-- EXERCISE OBJECTIVE --
In the records below, find the line that contains "u = -math.cos(math.pi * i / n)" and the line that contains "sy * 0.31, floor)". Set down exactly those lines and every line between them, and nothing more.

-- Saved entries --
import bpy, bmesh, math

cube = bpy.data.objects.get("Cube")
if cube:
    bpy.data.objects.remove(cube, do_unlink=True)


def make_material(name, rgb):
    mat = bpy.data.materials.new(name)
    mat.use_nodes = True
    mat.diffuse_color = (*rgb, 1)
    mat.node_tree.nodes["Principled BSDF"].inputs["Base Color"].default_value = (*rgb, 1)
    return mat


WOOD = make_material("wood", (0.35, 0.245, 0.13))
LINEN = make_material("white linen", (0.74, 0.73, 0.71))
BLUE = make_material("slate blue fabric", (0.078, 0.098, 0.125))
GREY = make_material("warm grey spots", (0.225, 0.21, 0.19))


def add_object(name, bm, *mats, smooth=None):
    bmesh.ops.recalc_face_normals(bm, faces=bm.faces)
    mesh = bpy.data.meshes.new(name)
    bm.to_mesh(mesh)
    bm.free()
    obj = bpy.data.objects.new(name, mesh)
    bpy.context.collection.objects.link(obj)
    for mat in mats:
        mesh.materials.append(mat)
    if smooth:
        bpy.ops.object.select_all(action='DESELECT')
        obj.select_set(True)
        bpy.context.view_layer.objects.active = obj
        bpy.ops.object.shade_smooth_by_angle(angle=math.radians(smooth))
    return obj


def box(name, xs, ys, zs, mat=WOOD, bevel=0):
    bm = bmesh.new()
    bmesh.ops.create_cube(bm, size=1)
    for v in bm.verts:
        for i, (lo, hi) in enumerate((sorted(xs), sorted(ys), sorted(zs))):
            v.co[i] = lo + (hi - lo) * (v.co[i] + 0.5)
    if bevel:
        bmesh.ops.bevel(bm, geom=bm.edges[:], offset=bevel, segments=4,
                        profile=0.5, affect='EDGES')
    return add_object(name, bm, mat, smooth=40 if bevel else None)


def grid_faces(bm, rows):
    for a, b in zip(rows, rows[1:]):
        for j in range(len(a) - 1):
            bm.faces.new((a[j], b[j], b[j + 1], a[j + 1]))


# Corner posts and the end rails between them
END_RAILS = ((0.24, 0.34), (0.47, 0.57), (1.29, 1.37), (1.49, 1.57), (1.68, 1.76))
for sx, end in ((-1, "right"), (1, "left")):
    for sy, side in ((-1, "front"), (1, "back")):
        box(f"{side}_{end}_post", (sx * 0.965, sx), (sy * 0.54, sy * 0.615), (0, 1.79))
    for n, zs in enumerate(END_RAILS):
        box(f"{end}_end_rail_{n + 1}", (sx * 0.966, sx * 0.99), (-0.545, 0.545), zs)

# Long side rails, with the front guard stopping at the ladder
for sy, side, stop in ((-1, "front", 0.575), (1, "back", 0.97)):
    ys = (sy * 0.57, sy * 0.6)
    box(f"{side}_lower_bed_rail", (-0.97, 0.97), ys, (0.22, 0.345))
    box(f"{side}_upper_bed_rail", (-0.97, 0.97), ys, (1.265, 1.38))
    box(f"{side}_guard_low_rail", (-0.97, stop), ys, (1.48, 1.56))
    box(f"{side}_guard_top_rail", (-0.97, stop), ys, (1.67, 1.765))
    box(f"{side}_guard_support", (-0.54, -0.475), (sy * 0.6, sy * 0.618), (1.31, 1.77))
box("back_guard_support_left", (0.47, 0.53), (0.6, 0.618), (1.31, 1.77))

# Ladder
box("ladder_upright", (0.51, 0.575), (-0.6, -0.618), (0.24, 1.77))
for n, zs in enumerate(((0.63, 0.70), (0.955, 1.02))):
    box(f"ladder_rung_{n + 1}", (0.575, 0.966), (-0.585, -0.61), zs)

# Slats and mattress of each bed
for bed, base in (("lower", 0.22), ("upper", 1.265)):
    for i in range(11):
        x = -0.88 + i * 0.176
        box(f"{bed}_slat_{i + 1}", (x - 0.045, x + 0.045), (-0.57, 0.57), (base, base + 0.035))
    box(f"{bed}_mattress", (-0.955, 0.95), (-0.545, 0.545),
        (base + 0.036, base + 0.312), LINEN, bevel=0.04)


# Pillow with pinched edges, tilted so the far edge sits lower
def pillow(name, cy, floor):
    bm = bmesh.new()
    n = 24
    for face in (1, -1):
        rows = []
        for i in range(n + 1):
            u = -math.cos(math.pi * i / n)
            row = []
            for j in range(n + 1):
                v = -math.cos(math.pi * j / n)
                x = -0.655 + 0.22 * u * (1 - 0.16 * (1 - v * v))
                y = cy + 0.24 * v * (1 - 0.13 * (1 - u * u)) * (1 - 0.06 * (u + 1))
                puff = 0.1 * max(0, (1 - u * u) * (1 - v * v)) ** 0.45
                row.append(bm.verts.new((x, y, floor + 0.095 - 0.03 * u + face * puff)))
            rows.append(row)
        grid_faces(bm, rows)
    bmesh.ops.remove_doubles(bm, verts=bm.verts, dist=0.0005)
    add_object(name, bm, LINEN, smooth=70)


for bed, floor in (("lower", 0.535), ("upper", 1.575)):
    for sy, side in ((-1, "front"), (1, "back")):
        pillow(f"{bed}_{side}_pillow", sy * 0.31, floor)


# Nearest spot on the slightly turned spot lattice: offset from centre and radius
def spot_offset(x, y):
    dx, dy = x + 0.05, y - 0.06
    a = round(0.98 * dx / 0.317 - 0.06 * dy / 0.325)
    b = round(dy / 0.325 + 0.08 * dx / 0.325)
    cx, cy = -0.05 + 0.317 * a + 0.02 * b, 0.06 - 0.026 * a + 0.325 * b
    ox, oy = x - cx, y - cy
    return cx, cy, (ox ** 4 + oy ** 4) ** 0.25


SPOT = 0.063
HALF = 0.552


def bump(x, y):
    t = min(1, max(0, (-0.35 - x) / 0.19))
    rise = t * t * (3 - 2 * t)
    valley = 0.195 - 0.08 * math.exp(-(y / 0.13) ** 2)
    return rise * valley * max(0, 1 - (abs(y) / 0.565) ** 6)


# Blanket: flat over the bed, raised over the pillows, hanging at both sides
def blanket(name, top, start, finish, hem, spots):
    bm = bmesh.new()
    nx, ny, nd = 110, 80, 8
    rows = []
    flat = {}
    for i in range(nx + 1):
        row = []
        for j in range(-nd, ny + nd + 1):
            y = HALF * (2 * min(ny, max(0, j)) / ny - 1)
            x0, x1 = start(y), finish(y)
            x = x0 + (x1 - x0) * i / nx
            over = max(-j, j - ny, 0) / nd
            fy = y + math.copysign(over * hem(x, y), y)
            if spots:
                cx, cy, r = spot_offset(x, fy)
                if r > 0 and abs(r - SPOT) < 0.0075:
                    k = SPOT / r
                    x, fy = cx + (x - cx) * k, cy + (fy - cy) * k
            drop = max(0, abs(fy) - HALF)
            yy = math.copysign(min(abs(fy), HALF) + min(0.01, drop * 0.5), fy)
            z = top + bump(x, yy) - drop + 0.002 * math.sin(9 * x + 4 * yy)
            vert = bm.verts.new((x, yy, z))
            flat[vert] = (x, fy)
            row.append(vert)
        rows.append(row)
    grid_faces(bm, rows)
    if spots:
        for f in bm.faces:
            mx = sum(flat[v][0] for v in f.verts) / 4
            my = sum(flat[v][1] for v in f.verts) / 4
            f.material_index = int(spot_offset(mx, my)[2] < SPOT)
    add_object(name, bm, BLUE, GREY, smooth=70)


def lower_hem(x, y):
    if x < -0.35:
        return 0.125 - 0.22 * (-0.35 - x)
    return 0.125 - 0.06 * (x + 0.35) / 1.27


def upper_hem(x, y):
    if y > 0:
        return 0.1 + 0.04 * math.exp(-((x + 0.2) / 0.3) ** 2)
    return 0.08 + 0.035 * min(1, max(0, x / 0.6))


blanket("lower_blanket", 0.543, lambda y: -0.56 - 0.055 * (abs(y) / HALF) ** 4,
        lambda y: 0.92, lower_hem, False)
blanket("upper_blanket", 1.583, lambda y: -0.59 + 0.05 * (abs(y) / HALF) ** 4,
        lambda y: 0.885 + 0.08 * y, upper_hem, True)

-- RESPONSE AREA --
            u = -math.cos(math.pi * i / n)
            row = []
            for j in range(n + 1):
                v = -math.cos(math.pi * j / n)
                x = -0.655 + 0.22 * u * (1 - 0.16 * (1 - v * v))
                y = cy + 0.24 * v * (1 - 0.13 * (1 - u * u)) * (1 - 0.06 * (u + 1))
                puff = 0.1 * max(0, (1 - u * u) * (1 - v * v)) ** 0.45
                row.append(bm.verts.new((x, y, floor + 0.095 - 0.03 * u + face * puff)))
            rows.append(row)
        grid_faces(bm, rows)
    bmesh.ops.remove_doubles(bm, verts=bm.verts, dist=0.0005)
    add_object(name, bm, LINEN, smooth=70)


for bed, floor in (("lower", 0.535), ("upper", 1.575)):
    for sy, side in ((-1, "front"), (1, "back")):
        pillow(f"{bed}_{side}_pillow", sy * 0.31, floor)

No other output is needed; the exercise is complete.